The soft cries of my newborn were a thousand times better than any elevator music. I basked in the afterglow of delivery. Nobody told me all my hormones would spike, like a teenager set loose at a Rave. When the swaddled babe was set in my arms, I instinctively pressed my lips to her fuzzy head. Her face was splotchy. Her tiny fingers wizened. She was perfect. A plastic hospital bracelet circled her wrist. We were no longer attached by the umbilical cord and yet we’re joined forever. Nobody told me the abundance of joy I’d feel cradling this miniature human. My closed lipped smile contained my emotions.
Although I wasn’t looking my best after giving birth, I was eager to capture the moment in Kodak colour. Welcome to the world, baby! The scent of baby hasn’t been trapped in a designer perfume bottle, and yet nuzzling my infant’s supple skin was intoxicating. Heaven. Decades later, I read researchers believe the newborn scent induces a release of dopamine, and subsequently influences mothers to stay within reach of their baby. There were no adequate words to describe what I felt as I transitioned to the role of mother. Regardless of all the discoveries I encountered during my first pregnancy, I still had a million ‘first-times’ ahead.

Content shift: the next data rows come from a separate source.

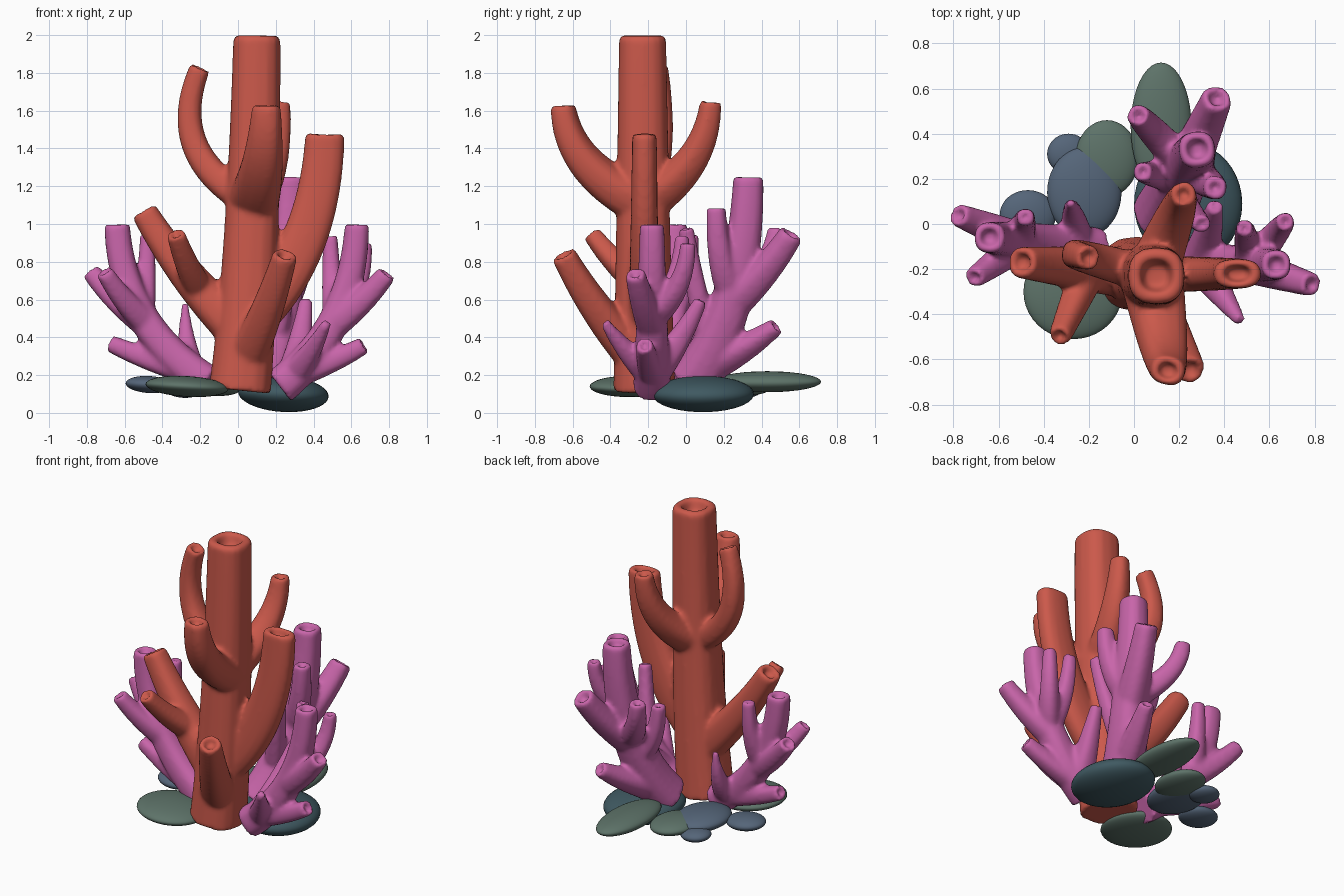
import bpy, bmesh, math
from mathutils import Vector

if "Cube" in bpy.data.objects:
    bpy.data.objects.remove(bpy.data.objects["Cube"])


def material(name, r, g, b):
    m = bpy.data.materials.new(name)
    m.diffuse_color = (r, g, b, 1)
    m.use_nodes = True
    m.node_tree.nodes["Principled BSDF"].inputs["Base Color"].default_value = m.diffuse_color
    return m


RED = material("coral_red", .60, .10, .07)
PINK = material("coral_pink", .58, .13, .40)
GREEN = material("stone_green", .11, .17, .14)
BLUE = material("stone_blue", .09, .13, .19)
TEAL = material("stone_teal", .05, .10, .12)

# how a branch bends: share of its sideways travel done by mid-length
STRAIGHT, UPTURN, HOOK = .58, .95, 1.7
STEPS, SIDES = 20, 16


class Coral:
    """Collects bent, tapering branches, then fuses them into one soft skin."""

    def __init__(self, name, mat):
        self.name, self.mat, self.bm = name, mat, bmesh.new()

    def branch(self, start, tip, r, bend, root=None, flat=1):
        p, q = Vector(start), Vector(tip)
        d, rise = q - p, max(1 - bend, .35)
        c = p + Vector((d.x * bend, d.y * bend, d.z * rise))
        root = root or r + .03
        path, rings, b = [], [], Vector((0, 1, 0))
        for i in range(STEPS + 1):
            t = i / STEPS
            pos = p * (1 - t) ** 2 + c * (2 * t * (1 - t)) + q * t * t
            tan = ((c - p) * (1 - t) + (q - c) * t).normalized()
            b = (b - tan * b.dot(tan)).normalized()
            path.append(pos)
            # rounded-square section; the tip closes with a dimple
            size = root + (r - root) * t
            shape = [(0, 1)]
            if i == STEPS:
                shape = [(-.15, 1), (0, .85)] + ([(0, .62), (-.6, .4)] if r > .03 else [])
            for along, wide in shape:
                ring = []
                for k in range(SIDES):
                    w = math.tau * k / SIDES
                    x, y = (math.copysign(abs(v) ** .8, v) * size * wide
                            for v in (math.cos(w), math.sin(w)))
                    ring.append(self.bm.verts.new(
                        pos + tan * along * r + b.cross(tan) * x + b * y * flat))
                rings.append(ring)
        for lo, hi in zip(rings, rings[1:]):
            for k in range(SIDES):
                j = (k + 1) % SIDES
                self.bm.faces.new((lo[k], lo[j], hi[j], hi[k]))
        self.bm.faces.new(rings[0][::-1])
        self.bm.faces.new(rings[-1])
        # lets a child branch start anywhere along this one
        return lambda f: path[round(f * STEPS)]

    def finish(self):
        bmesh.ops.recalc_face_normals(self.bm, faces=self.bm.faces)
        me = bpy.data.meshes.new(self.name)
        self.bm.to_mesh(me)
        self.bm.free()
        me.materials.append(self.mat)
        ob = bpy.data.objects.new(self.name, me)
        bpy.context.collection.objects.link(ob)
        fuse = ob.modifiers.new("fuse", 'REMESH')
        fuse.mode, fuse.voxel_size, fuse.use_smooth_shade = 'VOXEL', .014, True
        soft = ob.modifiers.new("soften", 'SMOOTH')
        soft.factor, soft.iterations = .5, 6


# tall red coral: trunk, three upper arms, then the lower arms
red = Coral("red_coral", RED)
trunk = red.branch((.01, -.22, .12), (.1, -.23, 2), .125, .8, root=.165)
red.branch(trunk(.6), (-.2, -.15, 1.83), .055, HOOK)
red.branch(trunk(.6), (.15, -.65, 1.63), .075, UPTURN, root=.14, flat=.85)
red.branch(trunk(.6), (.22, .13, 1.65), .055, UPTURN, root=.11)
red.branch(trunk(.25), (.46, -.22, 1.48), .105, UPTURN, flat=.62)
red.branch(trunk(.1), (.25, -.65, .84), .065, STRAIGHT, root=.11)
left_arm = red.branch(trunk(.2), (-.5, -.17, 1.07), .07, STRAIGHT, root=.12)
red.branch(left_arm(.4), (-.33, -.5, .95), .048, STRAIGHT)
red.finish()

# left pink coral
left = Coral("left_pink_coral", PINK)
stem = left.branch((-.16, -.11, .16), (-.64, -.06, 1), .068, UPTURN, root=.095)
left.branch(stem(.45), (-.78, .04, .75), .05, STRAIGHT)
left.branch(stem(.45), (-.71, -.24, .75), .045, STRAIGHT)
left.branch(stem(.5), (-.48, .03, .95), .038, UPTURN)
left.branch(stem(.1), (-.68, -.03, .37), .045, STRAIGHT)
left.branch(stem(.1), (-.28, .09, .58), .018, UPTURN, root=.08)
left.finish()

# right pink coral
right = Coral("right_pink_coral", PINK)
stem = right.branch((.22, -.18, .14), (.63, -.18, 1), .065, UPTURN, root=.1)
right.branch(stem(.45), (.79, -.27, .74), .052, STRAIGHT)
right.branch(stem(.5), (.67, .01, .9), .04, UPTURN)
right.branch(stem(.5), (.49, -.02, .94), .038, UPTURN)
right.branch(stem(.1), (.67, -.22, .36), .046, STRAIGHT)
right.branch(stem(.1), (.47, -.43, .48), .025, STRAIGHT, root=.08)
right.branch(stem(.1), (.36, .08, .6), .035, STRAIGHT, root=.09)
right.finish()

# back pink coral
back = Coral("back_pink_coral", PINK)
stem = back.branch((.12, .03, .16), (.28, .33, 1.25), .08, UPTURN, root=.13)
back.branch(stem(.45), (.37, .56, .95), .065, STRAIGHT)
back.branch(stem(.5), (.36, .16, 1.09), .05, UPTURN)
back.branch(stem(.5), (.02, .48, .98), .048, UPTURN)
back.branch(stem(.35), (.04, .23, .86), .042, UPTURN)
back.branch(stem(.1), (.3, .48, .46), .045, STRAIGHT, root=.1)
back.branch(stem(.2), (.3, 0, .98), .04, STRAIGHT)
back.finish()


# flat pebbles under the corals
def pebble(name, mat, centre, size):
    bpy.ops.mesh.primitive_uv_sphere_add(segments=40, ring_count=20, location=centre,
                                         rotation=(0, .06, 0))
    ob = bpy.context.object
    ob.name, ob.scale = name, size
    ob.data.materials.append(mat)
    bpy.ops.object.shade_smooth()


pebble("large_right_pebble", TEAL, (.24, .09, .1), (.24, .27, .095))
pebble("back_pebble", GREEN, (.12, .43, .165), (.135, .285, .055))
pebble("back_left_pebble", GREEN, (-.12, .29, .14), (.14, .17, .05))
pebble("left_pebble", BLUE, (-.22, .14, .15), (.165, .2, .06))
pebble("small_pebble", BLUE, (-.29, .31, .12), (.095, .09, .04))
pebble("outer_left_pebble", BLUE, (-.47, .04, .15), (.125, .11, .045))
pebble("front_left_pebble", GREEN, (-.27, -.3, .14), (.22, .21, .055))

I was the cheerleader who jumped for joy with my daughter’s first steps. No tears for me when she sat in the classroom for day one of school. Seize the day, little one! Education is your key to unlock the world. Photos captured her first dance recital where she twirled in her pink tutu. A proud mother clapped when she crossed the graduation stage and got accepted into university. We practiced interview questions prior to her first job. I’ve watched her mature from a young girl to an independent woman. Lucky me. My need to squeeze her tight and sign texts with ‘love Mummy’ is still instinctive.
From my perspective, motherhood is the gift that keeps on giving. It’s uncharted territory, with mountains to climb and experiences to savour. The rewards and joy are in the journey. On the day she was born we took numerous photos. I wanted to remember every little detail. Centuries earlier, before cameras were invented, new mothers weren’t as fortunate to document the day. In Italy, during the sixteenth century, if you were married to a wealthy nobleman, you might hire a painter to commemorate the birth.
Historians believe the Mona Lisa is a depiction of noblewoman Lisa del Giocondo, the wife of Florentine silk merchant Francesco del Giocondo. It’s believed the art was commissioned to celebrate the birth of the couple’s second child. We will never truly know what Mona Lisa was smiling about in that masterpiece painting. However, it wouldn’t surprise me if she’s enjoying the glow of childbirth. I believe some learned person told her the smile of motherhood is priceless.